Go through the records and give the number of lines that include "Vector", with nothing else.

Recorded data:
○ ○ ○ ○
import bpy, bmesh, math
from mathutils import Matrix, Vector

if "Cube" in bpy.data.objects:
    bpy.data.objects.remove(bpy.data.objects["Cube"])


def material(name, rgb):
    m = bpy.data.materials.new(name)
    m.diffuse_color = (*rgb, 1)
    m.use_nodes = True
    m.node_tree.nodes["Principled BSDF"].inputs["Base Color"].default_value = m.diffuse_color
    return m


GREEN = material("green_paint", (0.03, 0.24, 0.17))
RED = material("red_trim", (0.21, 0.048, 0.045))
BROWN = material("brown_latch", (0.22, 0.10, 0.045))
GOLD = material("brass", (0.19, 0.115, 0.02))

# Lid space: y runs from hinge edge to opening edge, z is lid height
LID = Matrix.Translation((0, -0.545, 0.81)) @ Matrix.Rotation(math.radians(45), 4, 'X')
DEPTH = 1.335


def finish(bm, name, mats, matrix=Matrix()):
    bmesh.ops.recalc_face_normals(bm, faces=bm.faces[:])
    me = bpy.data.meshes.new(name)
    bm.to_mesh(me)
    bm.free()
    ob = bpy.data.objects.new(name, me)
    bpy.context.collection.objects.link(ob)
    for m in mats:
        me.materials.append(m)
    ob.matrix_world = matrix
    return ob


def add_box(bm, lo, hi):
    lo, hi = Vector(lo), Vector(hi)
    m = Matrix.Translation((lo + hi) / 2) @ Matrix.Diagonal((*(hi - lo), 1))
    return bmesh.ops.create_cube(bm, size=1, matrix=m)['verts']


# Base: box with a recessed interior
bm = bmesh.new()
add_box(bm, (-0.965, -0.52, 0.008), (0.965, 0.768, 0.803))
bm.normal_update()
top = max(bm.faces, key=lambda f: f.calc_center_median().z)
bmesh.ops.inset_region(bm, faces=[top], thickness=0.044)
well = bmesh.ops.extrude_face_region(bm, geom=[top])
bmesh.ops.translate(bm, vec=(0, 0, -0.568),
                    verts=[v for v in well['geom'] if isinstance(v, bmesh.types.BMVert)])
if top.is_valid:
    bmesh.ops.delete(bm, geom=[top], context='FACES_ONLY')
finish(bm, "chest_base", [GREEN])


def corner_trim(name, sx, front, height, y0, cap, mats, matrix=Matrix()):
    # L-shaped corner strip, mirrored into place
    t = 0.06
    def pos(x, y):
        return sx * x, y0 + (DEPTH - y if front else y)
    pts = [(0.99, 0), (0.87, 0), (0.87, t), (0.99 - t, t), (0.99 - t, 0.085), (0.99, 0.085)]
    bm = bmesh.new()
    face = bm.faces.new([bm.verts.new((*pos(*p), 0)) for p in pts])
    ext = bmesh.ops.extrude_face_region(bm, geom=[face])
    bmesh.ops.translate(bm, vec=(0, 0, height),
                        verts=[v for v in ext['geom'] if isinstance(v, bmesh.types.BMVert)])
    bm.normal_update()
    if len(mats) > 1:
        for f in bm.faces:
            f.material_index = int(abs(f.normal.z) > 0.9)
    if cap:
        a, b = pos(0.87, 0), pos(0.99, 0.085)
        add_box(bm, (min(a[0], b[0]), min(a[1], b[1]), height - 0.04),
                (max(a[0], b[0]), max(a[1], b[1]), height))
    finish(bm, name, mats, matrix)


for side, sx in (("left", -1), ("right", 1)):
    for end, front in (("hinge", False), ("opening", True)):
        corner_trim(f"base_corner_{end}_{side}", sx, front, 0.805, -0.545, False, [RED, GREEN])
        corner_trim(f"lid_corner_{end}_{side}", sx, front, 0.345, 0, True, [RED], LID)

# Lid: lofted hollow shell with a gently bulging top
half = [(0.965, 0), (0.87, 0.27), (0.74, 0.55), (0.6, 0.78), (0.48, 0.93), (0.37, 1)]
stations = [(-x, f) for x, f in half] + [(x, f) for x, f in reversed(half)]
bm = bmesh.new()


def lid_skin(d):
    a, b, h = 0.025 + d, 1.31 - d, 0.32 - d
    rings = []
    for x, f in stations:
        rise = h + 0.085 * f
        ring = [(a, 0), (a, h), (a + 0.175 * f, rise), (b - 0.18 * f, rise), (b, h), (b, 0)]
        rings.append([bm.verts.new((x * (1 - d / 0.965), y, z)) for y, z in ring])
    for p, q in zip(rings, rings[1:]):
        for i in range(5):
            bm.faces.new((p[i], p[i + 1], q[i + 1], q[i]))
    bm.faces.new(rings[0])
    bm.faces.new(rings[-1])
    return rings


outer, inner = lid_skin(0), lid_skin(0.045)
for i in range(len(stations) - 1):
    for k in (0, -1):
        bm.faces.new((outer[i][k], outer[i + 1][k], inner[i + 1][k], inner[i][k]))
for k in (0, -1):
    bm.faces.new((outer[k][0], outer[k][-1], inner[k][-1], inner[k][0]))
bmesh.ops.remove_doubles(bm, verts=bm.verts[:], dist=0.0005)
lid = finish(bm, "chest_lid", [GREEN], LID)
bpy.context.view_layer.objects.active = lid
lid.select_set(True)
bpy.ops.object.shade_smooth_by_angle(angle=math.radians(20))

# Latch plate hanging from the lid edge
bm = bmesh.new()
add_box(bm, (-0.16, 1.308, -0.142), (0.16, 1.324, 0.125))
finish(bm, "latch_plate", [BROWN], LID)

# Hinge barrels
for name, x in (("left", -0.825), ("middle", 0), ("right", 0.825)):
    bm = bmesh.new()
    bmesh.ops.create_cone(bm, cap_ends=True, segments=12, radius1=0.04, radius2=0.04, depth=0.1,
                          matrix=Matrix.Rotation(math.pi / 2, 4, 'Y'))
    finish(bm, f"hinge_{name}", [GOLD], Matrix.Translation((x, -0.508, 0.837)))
○ ○ ○ ○
_ANSWER TO THE PROBLEM_: 2